Extracted information:
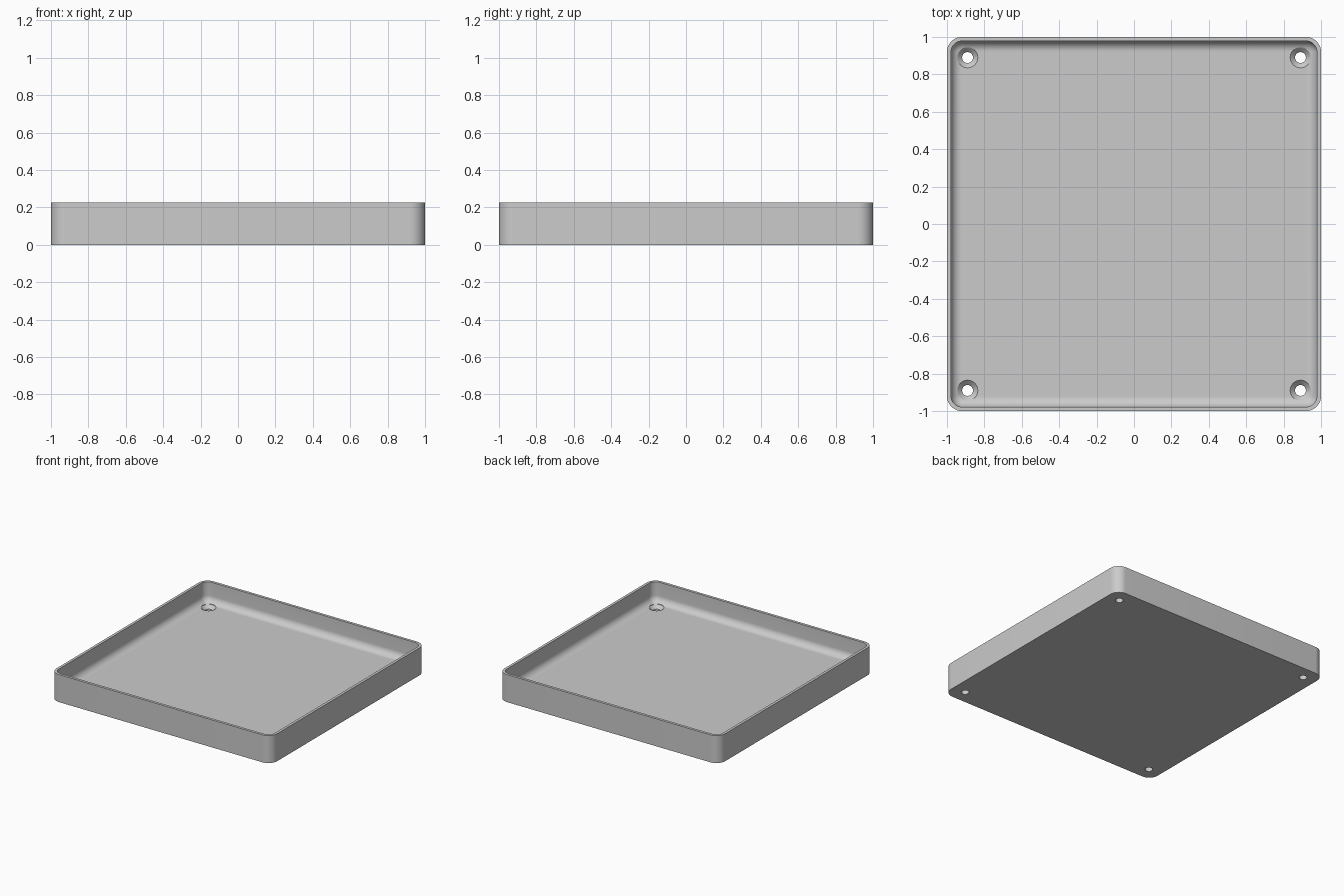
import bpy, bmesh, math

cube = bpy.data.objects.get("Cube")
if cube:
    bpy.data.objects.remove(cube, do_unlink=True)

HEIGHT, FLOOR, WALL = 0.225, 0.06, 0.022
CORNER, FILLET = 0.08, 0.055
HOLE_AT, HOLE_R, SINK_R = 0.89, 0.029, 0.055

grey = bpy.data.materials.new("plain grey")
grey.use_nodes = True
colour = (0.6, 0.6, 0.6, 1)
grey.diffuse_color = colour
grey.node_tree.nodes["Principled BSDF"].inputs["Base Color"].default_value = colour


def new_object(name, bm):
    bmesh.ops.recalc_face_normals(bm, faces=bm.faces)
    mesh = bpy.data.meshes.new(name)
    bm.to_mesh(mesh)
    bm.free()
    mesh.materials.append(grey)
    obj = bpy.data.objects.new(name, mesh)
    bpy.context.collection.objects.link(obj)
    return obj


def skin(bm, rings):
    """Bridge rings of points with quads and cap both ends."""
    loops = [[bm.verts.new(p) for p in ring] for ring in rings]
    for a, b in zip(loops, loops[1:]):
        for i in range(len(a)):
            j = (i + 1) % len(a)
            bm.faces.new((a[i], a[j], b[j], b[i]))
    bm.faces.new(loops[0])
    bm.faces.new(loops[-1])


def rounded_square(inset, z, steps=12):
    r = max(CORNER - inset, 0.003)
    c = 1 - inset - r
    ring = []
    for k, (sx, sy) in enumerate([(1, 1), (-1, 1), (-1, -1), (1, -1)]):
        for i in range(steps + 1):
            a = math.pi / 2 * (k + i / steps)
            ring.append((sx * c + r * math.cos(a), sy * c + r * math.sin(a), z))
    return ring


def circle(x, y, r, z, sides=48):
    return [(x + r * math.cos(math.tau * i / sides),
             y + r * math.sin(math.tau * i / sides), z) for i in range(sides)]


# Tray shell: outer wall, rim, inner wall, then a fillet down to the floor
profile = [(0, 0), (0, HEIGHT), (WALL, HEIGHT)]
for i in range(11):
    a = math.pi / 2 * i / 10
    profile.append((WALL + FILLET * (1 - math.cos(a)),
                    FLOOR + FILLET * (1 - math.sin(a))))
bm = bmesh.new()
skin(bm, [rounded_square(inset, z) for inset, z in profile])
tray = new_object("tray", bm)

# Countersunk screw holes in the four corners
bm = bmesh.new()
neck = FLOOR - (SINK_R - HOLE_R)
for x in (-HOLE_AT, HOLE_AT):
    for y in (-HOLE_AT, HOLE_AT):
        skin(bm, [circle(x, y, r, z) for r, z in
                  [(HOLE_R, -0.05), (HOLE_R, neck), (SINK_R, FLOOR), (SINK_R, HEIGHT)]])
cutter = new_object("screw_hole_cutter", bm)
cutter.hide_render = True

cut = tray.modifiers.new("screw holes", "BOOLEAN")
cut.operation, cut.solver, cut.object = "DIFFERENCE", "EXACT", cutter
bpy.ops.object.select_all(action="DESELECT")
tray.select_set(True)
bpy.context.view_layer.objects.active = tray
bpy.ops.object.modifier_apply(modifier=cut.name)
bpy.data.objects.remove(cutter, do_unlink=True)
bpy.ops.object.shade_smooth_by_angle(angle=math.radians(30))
---
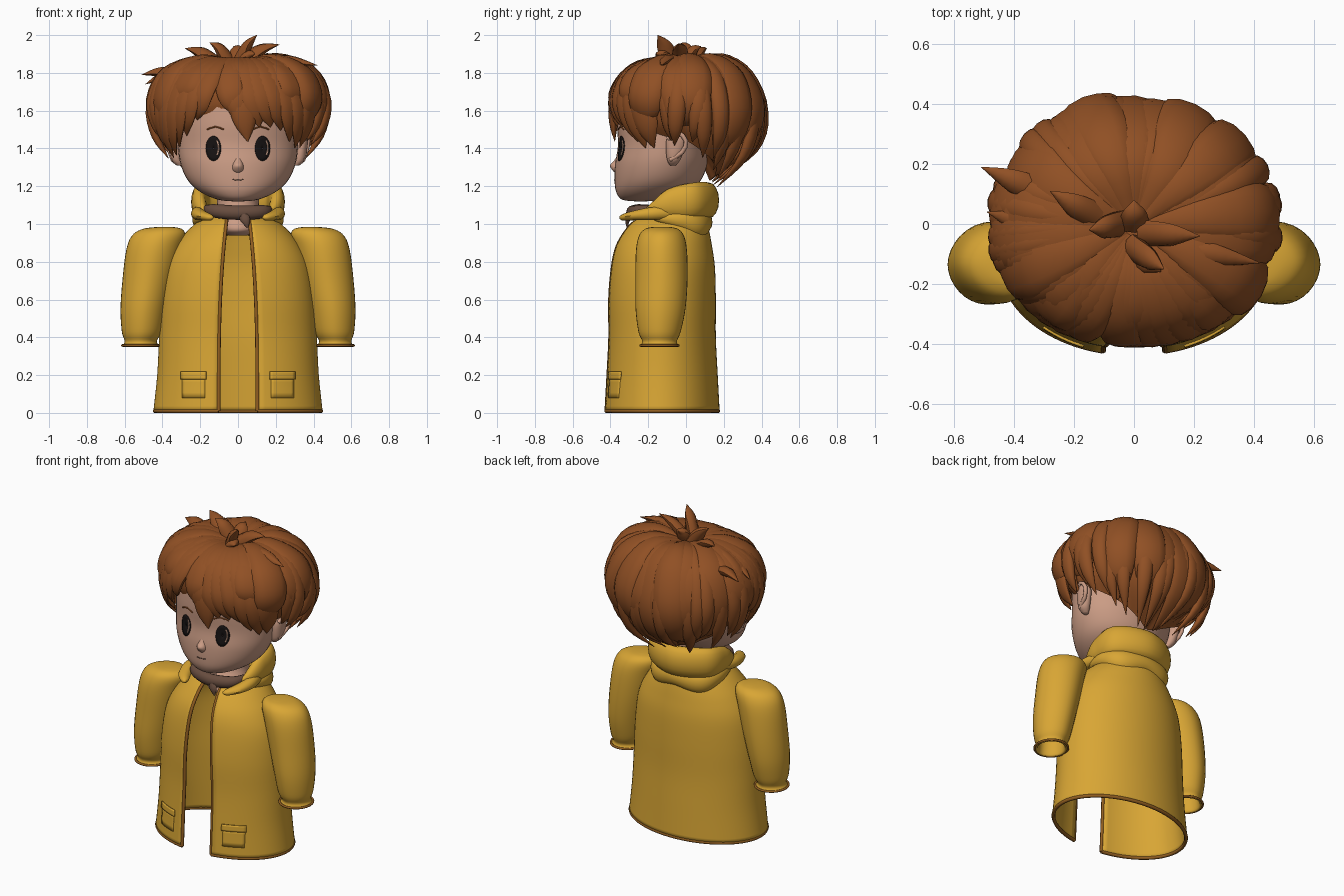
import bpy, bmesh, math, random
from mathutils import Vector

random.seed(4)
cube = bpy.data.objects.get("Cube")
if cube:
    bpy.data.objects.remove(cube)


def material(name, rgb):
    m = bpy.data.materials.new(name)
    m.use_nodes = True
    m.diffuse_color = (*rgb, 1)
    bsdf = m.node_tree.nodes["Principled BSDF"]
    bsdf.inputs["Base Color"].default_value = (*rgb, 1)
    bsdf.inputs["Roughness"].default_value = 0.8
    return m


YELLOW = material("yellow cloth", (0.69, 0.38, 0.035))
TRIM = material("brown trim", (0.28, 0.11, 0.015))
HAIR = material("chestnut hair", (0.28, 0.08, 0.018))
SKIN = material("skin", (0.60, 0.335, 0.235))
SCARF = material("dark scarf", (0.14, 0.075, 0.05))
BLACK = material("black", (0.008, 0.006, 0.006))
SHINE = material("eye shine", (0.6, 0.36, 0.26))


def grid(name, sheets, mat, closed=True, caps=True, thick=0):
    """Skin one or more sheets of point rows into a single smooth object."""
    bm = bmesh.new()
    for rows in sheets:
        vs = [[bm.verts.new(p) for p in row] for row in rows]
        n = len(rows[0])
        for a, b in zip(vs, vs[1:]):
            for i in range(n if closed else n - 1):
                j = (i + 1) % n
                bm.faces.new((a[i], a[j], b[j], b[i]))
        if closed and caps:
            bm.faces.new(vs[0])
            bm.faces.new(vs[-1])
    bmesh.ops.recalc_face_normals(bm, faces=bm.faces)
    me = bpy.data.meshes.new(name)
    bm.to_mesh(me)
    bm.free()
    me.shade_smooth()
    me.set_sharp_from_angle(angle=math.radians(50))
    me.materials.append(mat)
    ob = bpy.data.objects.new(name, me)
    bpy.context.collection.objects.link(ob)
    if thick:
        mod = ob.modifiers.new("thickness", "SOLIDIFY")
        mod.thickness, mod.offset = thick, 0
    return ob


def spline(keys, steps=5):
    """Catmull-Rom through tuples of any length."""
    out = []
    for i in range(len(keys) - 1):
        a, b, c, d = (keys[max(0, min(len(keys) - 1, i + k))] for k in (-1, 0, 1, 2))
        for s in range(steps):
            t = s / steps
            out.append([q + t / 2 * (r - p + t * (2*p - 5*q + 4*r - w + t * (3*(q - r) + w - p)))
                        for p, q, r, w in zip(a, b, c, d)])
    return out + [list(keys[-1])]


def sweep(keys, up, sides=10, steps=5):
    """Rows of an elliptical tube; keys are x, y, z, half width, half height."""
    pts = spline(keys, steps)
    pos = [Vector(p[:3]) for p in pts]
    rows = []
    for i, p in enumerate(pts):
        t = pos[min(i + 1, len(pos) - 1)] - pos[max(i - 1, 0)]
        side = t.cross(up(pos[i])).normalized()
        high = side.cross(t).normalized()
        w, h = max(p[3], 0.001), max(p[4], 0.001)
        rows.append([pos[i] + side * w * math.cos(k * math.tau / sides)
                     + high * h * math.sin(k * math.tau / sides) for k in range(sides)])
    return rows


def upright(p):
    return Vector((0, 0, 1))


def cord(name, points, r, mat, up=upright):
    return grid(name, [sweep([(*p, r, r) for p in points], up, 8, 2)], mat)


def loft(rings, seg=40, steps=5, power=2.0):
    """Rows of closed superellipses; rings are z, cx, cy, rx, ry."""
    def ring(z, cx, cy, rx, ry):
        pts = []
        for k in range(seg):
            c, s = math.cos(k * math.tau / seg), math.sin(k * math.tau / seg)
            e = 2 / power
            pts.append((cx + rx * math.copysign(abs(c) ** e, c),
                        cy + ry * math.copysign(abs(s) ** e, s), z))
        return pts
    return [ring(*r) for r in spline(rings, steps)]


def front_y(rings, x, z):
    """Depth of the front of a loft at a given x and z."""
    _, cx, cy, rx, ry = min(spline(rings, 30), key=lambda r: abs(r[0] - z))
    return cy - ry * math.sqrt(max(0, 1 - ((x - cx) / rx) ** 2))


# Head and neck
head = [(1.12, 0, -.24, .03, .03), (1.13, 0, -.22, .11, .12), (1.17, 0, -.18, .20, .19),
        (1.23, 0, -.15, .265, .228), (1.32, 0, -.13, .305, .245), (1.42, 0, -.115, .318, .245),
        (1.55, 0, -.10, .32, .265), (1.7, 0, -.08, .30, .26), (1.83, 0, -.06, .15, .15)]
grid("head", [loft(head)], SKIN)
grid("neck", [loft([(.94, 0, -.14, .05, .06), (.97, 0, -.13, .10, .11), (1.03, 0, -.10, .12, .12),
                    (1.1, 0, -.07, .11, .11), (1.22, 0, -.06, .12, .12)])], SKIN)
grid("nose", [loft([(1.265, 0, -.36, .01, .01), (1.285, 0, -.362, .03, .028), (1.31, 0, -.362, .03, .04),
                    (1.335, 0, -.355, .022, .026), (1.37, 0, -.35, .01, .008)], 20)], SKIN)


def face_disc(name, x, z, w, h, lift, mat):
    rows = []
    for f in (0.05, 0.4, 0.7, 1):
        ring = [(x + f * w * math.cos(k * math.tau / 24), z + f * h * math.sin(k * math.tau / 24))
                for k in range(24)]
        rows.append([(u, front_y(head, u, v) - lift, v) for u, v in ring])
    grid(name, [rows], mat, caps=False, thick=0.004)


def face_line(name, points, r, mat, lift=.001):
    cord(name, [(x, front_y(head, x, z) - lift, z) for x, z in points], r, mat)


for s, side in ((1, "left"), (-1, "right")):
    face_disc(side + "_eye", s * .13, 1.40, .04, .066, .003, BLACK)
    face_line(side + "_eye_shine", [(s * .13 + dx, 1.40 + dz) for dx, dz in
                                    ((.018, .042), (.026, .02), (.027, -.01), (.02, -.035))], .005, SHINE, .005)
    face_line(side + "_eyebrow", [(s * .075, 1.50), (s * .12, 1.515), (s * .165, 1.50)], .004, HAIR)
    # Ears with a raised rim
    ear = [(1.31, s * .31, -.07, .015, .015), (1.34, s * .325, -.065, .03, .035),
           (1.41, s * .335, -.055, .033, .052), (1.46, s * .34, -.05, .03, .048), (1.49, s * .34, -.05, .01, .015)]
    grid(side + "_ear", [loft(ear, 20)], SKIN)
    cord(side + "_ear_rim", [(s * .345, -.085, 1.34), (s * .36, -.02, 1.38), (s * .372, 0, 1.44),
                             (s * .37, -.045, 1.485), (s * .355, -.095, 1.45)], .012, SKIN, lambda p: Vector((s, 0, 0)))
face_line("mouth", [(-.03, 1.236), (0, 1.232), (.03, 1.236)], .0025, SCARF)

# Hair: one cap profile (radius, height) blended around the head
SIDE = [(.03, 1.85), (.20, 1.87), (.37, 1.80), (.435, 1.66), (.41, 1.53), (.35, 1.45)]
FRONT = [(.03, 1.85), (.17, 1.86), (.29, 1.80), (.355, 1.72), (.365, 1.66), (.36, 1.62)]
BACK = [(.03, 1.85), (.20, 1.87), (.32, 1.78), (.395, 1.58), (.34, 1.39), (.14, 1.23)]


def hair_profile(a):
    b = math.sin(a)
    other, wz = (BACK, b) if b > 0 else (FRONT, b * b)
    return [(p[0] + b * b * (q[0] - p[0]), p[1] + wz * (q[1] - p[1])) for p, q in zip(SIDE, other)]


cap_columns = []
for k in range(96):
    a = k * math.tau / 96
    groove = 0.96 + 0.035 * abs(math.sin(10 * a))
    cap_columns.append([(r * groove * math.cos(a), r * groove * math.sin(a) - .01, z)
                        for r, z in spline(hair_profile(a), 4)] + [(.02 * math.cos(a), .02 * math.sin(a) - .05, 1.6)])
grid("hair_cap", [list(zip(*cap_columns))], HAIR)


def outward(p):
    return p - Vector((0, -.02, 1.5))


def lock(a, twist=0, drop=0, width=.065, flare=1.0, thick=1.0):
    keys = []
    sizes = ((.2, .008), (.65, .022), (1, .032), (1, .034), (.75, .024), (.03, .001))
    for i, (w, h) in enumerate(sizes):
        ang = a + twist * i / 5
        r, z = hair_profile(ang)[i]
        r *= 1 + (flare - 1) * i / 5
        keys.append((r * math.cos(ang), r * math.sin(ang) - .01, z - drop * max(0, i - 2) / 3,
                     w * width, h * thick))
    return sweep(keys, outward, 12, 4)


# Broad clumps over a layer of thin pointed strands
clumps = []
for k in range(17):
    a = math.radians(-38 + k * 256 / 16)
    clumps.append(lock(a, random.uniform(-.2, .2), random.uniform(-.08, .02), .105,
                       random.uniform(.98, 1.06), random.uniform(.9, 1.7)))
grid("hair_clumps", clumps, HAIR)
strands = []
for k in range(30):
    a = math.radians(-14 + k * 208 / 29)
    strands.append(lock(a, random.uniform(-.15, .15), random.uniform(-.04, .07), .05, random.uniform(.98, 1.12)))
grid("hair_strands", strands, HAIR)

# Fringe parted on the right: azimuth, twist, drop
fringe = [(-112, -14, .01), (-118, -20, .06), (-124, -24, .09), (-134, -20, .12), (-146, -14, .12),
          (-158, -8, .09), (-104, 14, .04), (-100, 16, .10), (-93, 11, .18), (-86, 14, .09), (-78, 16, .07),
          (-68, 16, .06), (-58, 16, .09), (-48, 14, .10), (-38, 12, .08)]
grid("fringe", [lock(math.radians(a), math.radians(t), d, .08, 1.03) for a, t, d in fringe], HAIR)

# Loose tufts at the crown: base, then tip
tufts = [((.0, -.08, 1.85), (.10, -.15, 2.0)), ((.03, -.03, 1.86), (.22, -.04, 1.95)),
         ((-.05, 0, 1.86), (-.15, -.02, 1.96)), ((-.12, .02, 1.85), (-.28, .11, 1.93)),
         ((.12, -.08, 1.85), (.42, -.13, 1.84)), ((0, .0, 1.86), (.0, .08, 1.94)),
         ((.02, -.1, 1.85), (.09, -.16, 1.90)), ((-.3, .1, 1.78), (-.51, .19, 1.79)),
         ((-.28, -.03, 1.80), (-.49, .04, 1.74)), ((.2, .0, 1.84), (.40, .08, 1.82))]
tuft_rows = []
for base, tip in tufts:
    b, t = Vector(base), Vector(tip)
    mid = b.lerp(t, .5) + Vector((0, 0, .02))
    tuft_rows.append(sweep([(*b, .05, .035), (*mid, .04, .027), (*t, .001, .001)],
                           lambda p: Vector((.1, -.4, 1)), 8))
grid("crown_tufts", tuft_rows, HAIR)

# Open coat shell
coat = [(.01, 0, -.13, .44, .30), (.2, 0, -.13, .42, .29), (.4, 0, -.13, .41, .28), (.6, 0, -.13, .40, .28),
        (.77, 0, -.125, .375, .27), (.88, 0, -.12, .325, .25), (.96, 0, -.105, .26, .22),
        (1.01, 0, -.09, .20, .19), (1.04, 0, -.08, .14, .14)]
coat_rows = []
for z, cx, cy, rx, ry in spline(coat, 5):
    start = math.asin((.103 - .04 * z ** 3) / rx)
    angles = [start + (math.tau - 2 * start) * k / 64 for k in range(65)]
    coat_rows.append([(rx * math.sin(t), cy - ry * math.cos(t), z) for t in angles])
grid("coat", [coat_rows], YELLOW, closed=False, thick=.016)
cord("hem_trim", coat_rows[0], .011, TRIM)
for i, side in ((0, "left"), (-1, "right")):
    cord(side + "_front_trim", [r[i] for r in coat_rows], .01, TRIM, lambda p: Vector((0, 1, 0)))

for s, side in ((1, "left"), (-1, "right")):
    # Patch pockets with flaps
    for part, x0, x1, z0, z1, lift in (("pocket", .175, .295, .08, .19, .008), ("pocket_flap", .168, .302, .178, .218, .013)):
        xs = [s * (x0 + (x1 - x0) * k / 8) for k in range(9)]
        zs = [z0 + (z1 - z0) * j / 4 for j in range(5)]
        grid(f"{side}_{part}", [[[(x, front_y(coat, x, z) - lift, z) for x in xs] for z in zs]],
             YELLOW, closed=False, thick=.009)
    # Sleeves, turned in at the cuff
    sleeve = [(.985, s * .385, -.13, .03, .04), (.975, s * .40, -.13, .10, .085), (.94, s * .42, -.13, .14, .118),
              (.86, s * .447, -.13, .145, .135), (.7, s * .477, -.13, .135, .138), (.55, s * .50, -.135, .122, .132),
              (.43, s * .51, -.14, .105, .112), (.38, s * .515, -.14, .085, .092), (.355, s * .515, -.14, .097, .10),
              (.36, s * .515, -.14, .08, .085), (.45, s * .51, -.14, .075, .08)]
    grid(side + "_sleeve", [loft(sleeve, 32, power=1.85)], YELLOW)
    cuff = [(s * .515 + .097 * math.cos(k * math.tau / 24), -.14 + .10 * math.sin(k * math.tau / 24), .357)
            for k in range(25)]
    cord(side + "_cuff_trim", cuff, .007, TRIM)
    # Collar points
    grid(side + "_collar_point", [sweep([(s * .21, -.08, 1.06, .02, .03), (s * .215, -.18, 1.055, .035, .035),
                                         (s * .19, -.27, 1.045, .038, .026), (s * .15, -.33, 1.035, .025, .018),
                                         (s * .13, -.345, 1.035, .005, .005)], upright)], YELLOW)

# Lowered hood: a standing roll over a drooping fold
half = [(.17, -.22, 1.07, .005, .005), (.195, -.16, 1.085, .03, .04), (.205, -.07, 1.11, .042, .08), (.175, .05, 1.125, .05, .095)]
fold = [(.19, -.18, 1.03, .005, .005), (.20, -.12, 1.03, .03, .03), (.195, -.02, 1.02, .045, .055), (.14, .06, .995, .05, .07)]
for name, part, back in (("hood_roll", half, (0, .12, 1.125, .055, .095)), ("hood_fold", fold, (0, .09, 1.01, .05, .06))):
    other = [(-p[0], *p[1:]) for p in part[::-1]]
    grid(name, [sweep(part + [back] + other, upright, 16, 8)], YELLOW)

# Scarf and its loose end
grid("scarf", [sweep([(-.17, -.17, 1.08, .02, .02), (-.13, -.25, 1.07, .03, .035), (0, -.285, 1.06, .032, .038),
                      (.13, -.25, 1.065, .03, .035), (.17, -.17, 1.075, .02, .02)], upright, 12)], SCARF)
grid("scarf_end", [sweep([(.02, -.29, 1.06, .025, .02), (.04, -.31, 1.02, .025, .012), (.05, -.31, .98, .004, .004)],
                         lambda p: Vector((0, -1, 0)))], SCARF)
---
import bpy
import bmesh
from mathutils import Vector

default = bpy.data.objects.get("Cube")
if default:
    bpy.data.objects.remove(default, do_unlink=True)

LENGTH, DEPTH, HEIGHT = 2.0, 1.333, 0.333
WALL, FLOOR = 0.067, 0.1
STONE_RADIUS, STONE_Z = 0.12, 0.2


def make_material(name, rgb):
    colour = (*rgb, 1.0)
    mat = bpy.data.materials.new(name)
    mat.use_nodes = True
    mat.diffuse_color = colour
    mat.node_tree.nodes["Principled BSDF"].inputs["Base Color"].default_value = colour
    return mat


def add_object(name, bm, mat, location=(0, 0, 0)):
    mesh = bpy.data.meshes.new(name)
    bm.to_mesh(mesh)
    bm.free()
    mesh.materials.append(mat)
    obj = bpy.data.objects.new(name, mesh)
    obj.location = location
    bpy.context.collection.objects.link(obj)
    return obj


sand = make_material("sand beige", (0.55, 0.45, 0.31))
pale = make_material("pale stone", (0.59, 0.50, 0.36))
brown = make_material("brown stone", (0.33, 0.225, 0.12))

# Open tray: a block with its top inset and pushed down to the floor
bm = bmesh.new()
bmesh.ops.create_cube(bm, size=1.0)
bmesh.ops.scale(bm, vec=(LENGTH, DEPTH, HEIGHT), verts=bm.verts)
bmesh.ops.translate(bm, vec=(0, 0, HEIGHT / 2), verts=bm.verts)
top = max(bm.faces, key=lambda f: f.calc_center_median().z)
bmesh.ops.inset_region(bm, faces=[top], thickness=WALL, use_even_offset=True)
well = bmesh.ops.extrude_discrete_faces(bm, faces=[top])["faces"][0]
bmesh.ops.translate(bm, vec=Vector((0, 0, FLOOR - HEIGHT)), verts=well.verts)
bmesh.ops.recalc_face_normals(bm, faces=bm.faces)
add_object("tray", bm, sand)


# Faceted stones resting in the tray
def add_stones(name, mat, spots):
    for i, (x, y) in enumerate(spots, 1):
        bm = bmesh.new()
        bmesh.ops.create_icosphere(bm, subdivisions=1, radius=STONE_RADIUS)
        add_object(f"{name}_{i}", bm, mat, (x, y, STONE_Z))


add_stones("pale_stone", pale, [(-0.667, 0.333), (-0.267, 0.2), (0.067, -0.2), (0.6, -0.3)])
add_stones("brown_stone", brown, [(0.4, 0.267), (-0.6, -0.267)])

Exercise instructions: Going down the listing above, begin printing at the line with "(s * .37, -.045, 1.485), (s" and finish with the line with "(.75, .024), (.03, .001))", exactly as they appear.

Written reply:
                             (s * .37, -.045, 1.485), (s * .355, -.095, 1.45)], .012, SKIN, lambda p: Vector((s, 0, 0)))
face_line("mouth", [(-.03, 1.236), (0, 1.232), (.03, 1.236)], .0025, SCARF)

# Hair: one cap profile (radius, height) blended around the head
SIDE = [(.03, 1.85), (.20, 1.87), (.37, 1.80), (.435, 1.66), (.41, 1.53), (.35, 1.45)]
FRONT = [(.03, 1.85), (.17, 1.86), (.29, 1.80), (.355, 1.72), (.365, 1.66), (.36, 1.62)]
BACK = [(.03, 1.85), (.20, 1.87), (.32, 1.78), (.395, 1.58), (.34, 1.39), (.14, 1.23)]


def hair_profile(a):
    b = math.sin(a)
    other, wz = (BACK, b) if b > 0 else (FRONT, b * b)
    return [(p[0] + b * b * (q[0] - p[0]), p[1] + wz * (q[1] - p[1])) for p, q in zip(SIDE, other)]


cap_columns = []
for k in range(96):
    a = k * math.tau / 96
    groove = 0.96 + 0.035 * abs(math.sin(10 * a))
    cap_columns.append([(r * groove * math.cos(a), r * groove * math.sin(a) - .01, z)
                        for r, z in spline(hair_profile(a), 4)] + [(.02 * math.cos(a), .02 * math.sin(a) - .05, 1.6)])
grid("hair_cap", [list(zip(*cap_columns))], HAIR)


def outward(p):
    return p - Vector((0, -.02, 1.5))


def lock(a, twist=0, drop=0, width=.065, flare=1.0, thick=1.0):
    keys = []
    sizes = ((.2, .008), (.65, .022), (1, .032), (1, .034), (.75, .024), (.03, .001))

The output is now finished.